» Extracted entries:
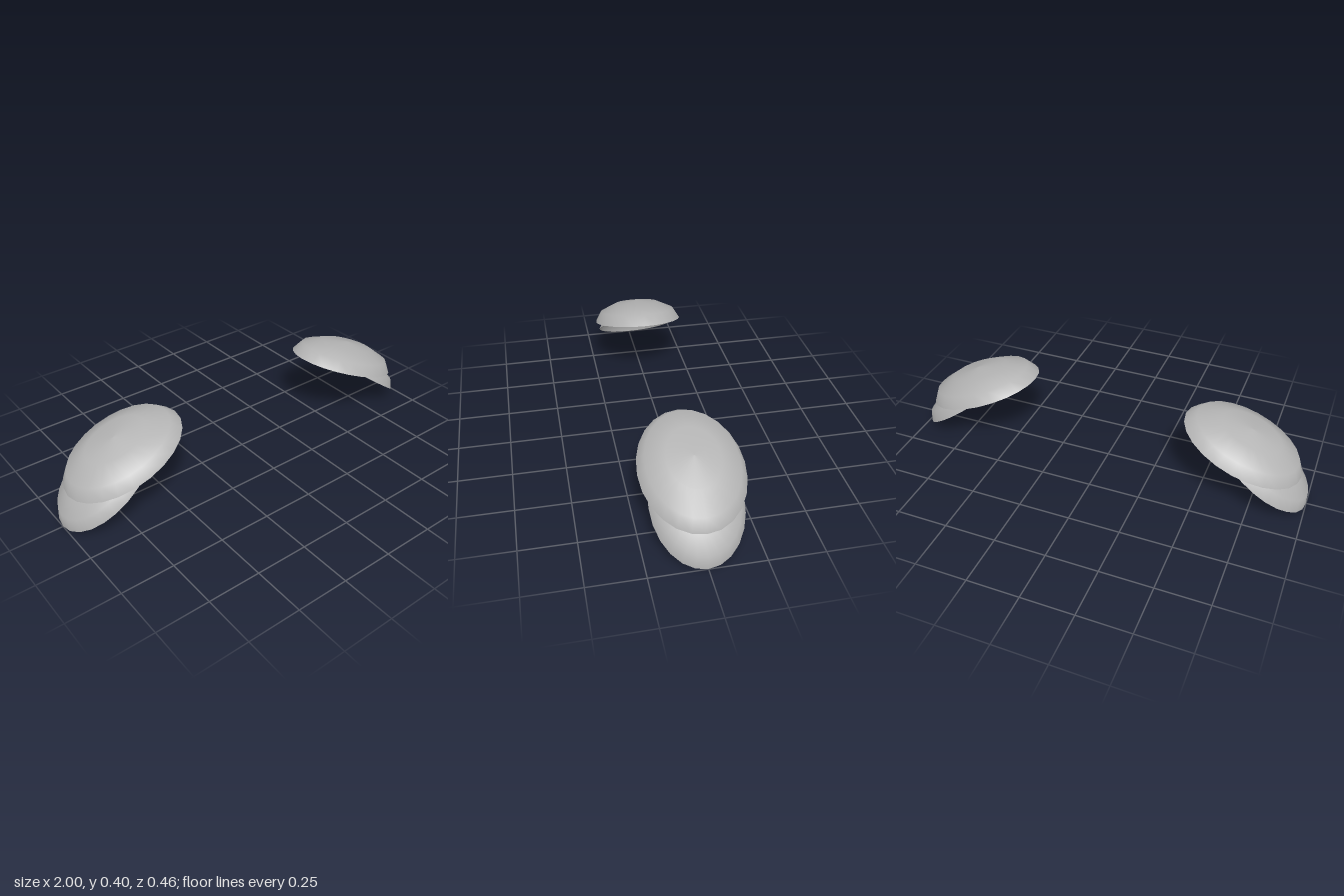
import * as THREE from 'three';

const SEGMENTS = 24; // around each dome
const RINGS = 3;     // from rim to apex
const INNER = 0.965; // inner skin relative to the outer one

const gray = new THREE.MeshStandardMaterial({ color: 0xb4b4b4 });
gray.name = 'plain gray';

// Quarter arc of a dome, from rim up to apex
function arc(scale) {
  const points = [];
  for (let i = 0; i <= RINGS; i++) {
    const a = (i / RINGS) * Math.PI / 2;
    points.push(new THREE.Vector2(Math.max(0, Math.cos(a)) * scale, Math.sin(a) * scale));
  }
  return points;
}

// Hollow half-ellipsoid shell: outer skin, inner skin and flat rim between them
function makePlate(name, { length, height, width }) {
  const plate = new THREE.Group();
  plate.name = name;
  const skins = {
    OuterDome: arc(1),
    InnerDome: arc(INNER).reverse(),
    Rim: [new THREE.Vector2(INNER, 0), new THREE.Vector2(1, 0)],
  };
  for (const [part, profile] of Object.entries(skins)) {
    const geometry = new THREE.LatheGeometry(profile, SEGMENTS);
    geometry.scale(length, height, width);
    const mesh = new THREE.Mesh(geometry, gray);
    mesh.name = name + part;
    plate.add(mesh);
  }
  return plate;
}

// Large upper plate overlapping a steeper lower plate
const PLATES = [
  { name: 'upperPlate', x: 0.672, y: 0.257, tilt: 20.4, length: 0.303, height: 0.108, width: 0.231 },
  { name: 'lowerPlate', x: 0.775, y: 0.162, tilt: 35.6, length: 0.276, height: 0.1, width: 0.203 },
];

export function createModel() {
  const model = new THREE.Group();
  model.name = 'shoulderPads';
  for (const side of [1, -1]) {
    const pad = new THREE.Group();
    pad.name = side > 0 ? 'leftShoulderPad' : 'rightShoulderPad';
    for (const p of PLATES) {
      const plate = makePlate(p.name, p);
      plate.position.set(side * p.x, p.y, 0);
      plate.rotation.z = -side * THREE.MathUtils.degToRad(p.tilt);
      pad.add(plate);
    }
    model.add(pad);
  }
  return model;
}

» What you are asked to do:
Starting with the line that contains "const pad = new THREE.Group();", return every line through the last one of the records, exactly as written.

» Exercise response:
    const pad = new THREE.Group();
    pad.name = side > 0 ? 'leftShoulderPad' : 'rightShoulderPad';
    for (const p of PLATES) {
      const plate = makePlate(p.name, p);
      plate.position.set(side * p.x, p.y, 0);
      plate.rotation.z = -side * THREE.MathUtils.degToRad(p.tilt);
      pad.add(plate);
    }
    model.add(pad);
  }
  return model;
}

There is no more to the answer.